How to decorate cupcakes like a pro

It’s National Cupcake Day and while there are plenty of cupcake bakeries dotting street corners across the country, why not try your hand at making your own?

Of course there are a few do’s and don’ts when it comes to filling, frosting and topping these sweet treats. Chew on This got the inside scoop on what it takes to make a really great cupcake from two Molly’s Cupcakes bakers at their New York City shop-- Lead Cake Decorator Midge Scully and Bimini Wright, Store Manager and Sprinkle Captain.

Piping buttercream Christmas trees may take some skill, but it's easier than you think.

Piping buttercream Christmas trees may take some skill, but it's easier than you think. (

1. Don’t overfill your cupcake.

There may be tons of gadgets and one-trick baking tools that promise perfectly filled cupcakes, but Wright says most of them are waste of money--and all you really need is a “kitchen knife and a cupcake.”

Cut a cone-shape hole in the top of your cupcake, about an inch in diameter, remove and set aside.  (You can use this for cake pops later.) When it comes to fillings, pretty much anything goes – from jam to jelly, peanut butter or mousse, even thickened up cake batter. Use a piping bag to fill up the hole, almost to the top, then just frost over to cover.

“As far as filling goes, you want to make sure that it has a thick enough consistency that’s not going to spread out into the cupcake and get soaked up. It can’t be too thin,” says Scully.

2. Don’t over frost your cupcake—unless you want to.

“You usually want to use a piping bag,” says Scully. The best way to frost a cupcake, according to Molly’s, is to first create a circle outline of frosting about a quarter inch from the edge to avoid any spillage and create a neater look. Then fill in the circle. Piping a perfectly even ring can take some practice, so novice bakers can try creating swirls on parchment paper before moving onto their cupcakes.

When it comes down the right cake-to-frosting ratio, Wright says it really comes down to what the eater wants. But if your frosting looks unwieldy, you’ve definitely gone too far.

“It all comes down to personal preference. You don’t want to pile too much frosting on a cupcake because they will tend to topple over.”

And if your frosting is especially sweet, like a basic buttercream, better to air on the conservative side to avoid a major sugar rush.

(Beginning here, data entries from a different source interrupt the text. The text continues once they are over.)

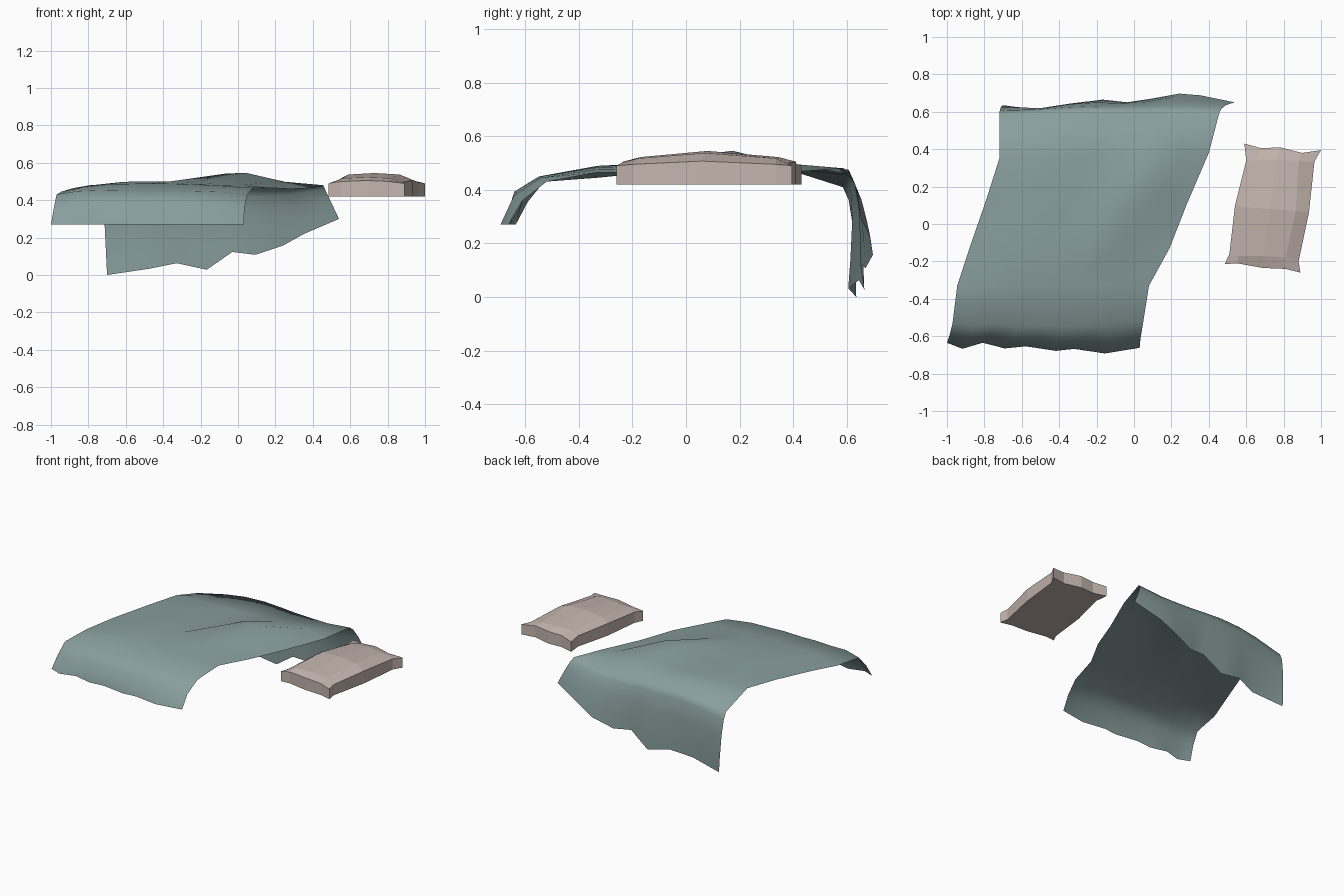
import bpy, bmesh, math
from mathutils import Vector


def finish(name, bm, color, angle):
    bmesh.ops.recalc_face_normals(bm, faces=bm.faces[:])
    me = bpy.data.meshes.new(name)
    bm.to_mesh(me)
    bm.free()
    ob = bpy.data.objects.new(name, me)
    bpy.context.collection.objects.link(ob)
    mat = bpy.data.materials.new(name + "_cloth")
    mat.diffuse_color = color
    me.materials.append(mat)
    bpy.ops.object.select_all(action='DESELECT')
    ob.select_set(True)
    bpy.context.view_layer.objects.active = ob
    bpy.ops.object.shade_smooth_by_angle(angle=math.radians(angle))
    return ob


def grid(bm, rows):
    vs = [[bm.verts.new(p) for p in row] for row in rows]
    for a, b in zip(vs, vs[1:]):
        for i in range(len(a) - 1):
            bm.faces.new((a[i], a[i + 1], b[i + 1], b[i]))
    return vs


# blanket: left and right rail points for each row, front hem to back hem
front_u = [0, .08, .185, .30, .41, .565, .66, .82, 1]
back_u = [0, .18, .30, .43, .54, .64, .76, .85, 1]
front_wave = [0, -.03, .005, -.022, -.008, -.028, -.015, -.035, 0]
back_z = [.0, .033, .063, .028, .123, .108, .158, .22, .30]
back_y = [.635, .605, .645, .665, .65, .67, .697, .688, .65]
rails = [
    ((-1.0, -.635, .27), (.03, -.662, .27)),
    ((-.985, -.59, .355), (.035, -.61, .36)),
    ((-.97, -.53, .43), (.05, -.52, .43)),
    ((-.945, -.33, .445), (.08, -.33, .465)),
    ((-.88, -.13, .465), (.19, -.13, .465)),
    ((-.79, .13, .48), (.28, .10, .46)),
    ((-.72, .35, .485), (.40, .38, .465)),
    ((-.72, .585, .41), (.455, .59, .48)),
]
# height added between the rails, per row
crowns = {
    1: [0, .02, .03, .035, .035, .035, .03, .02, 0],
    2: [0, .018, .022, .02, .02, .02, .02, .015, 0],
    3: [0, .025, .035, .035, .035, .03, .025, .015, 0],
    4: [0, .02, .033, .035, .035, .033, .025, .015, 0],
    5: [0, .012, .02, .025, .025, .075, .08, .03, 0],
    6: [0, .005, .01, .015, .02, .025, .025, .03, 0],
    7: [0, .03, .04, .035, .02, .005, -.005, -.01, 0],
}
row_dy = {1: -.02, 2: -.015, 5: .08, 7: .02}
row_dx = {5: .07, 6: .05}
rows = []
for r, (a, b) in enumerate(rails):
    t = r / (len(rails) - 1)
    row = []
    for c in range(9):
        u = front_u[c] * (1 - t) + back_u[c] * t
        bow = math.sin(math.pi * u)
        p = Vector(a).lerp(Vector(b), u)
        p.y += front_wave[c] * (1, .7, .35, 0, 0, 0, 0, 0)[r] + row_dy.get(r, 0) * bow
        p.z += crowns[r][c] if r in crowns else 0
        p.x += row_dx.get(r, 0) * bow
        row.append(p)
    rows.append(row)

# back flap: falls from the last top row to the uneven hem
hem = [Vector((-.70 + 1.24 * u, y, z)) for u, y, z in zip(back_u, back_y, back_z)]
for t, push in ((.12, .016), (.4, .02), (.75, .01)):
    flap = []
    for p, q in zip(rows[7], hem):
        m = p.lerp(q, t)
        m.y += push
        flap.append(m)
    rows.append(flap)
rows.append(hem)
bm = bmesh.new()
grid(bm, rows)
finish("blanket", bm, (.25, .34, .34, 1), 90)

# pillow: puffed top, pinched corners, straight sides and flat base
top = [
    [(.485, -.215, .49), (.55, -.21, .50), (.69, -.235, .505), (.81, -.24, .50), (.89, -.26, .49)],
    [(.51, -.16, .495), (.56, -.17, .517), (.69, -.17, .522), (.81, -.18, .517), (.88, -.20, .495)],
    [(.54, .10, .505), (.59, .09, .537), (.73, .08, .545), (.865, .07, .537), (.935, .06, .507)],
    [(.60, .34, .495), (.645, .34, .517), (.76, .345, .522), (.88, .335, .517), (.965, .335, .495)],
    [(.59, .43, .49), (.68, .405, .50), (.78, .41, .505), (.90, .38, .50), (1.0, .395, .49)],
]
bm = bmesh.new()
up = grid(bm, top)
low = grid(bm, [[(x, y, .42) for x, y, z in row] for row in top])


def rim(g):
    return g[0] + [r[-1] for r in g[1:-1]] + g[-1][::-1] + [r[0] for r in g[-2:0:-1]]


a, b = rim(up), rim(low)
for i in range(len(a)):
    j = (i + 1) % len(a)
    bm.faces.new((a[i], a[j], b[j], b[i]))
finish("pillow", bm, (.55, .46, .42, 1), 3)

3. Do experiment with different flavors—just  don’t go overboard.

“Any toppings can work, it just comes down to combinations,” says Wright. For example, using different candies like M&Ms, gummy bears, even mashed up candy bars can all be great cupcake additions—but not all at the same time.

Adding too many different textures can ruin the mouth feel of the cupcake and overpower the cake flavor.

Some of Scully’s favorite combinations include crushed up Butterfingers sprinkled on a peanut-butter filled chocolate cupcake, coconut flakes and edible pearls on any plain cupcake, and fresh raspberries on a raspberry jam-filled chocolate cupcake.

4. Do play around with different holiday decorations.

Although many people enjoy a great cupcake year round, the holidays are an especially festive time to get creative with cupcake décor.

“Pretzels make really cute reindeer antlers, just add a red M&M for Rudolph’s nose. Snow can be made using coconut flakes or white sprinkles,” says Wright.

Mini candy canes can also add a festive crunch to Christmas cupcakes. If you’re looking for something fancier, Scully recommends pearlescent, gold or silver edible balls available at most cake decorating stores.

And once you’ve perfected your piping skills, impress guests with a hand-piped buttercream tree using a star-tip nozzle. Top with a yellow M&M to represent a star and use different size sprinkles to represent lights and ornaments.

5. Do show off your decorating skills—but keep in mind not every design travels well.

Homemade goodies can be a great way to impress holiday party hosts, but if you need to travel a long distance, consider bringing some basic tools along and assembling them on site.

“The higher the cupcake design, the more likely it is to topple over,” says Scully of cupcake toppers like  hand-piped buttercream Christmas trees. Stick with flatter designs and consider adding sprinkles or candy upon arrival.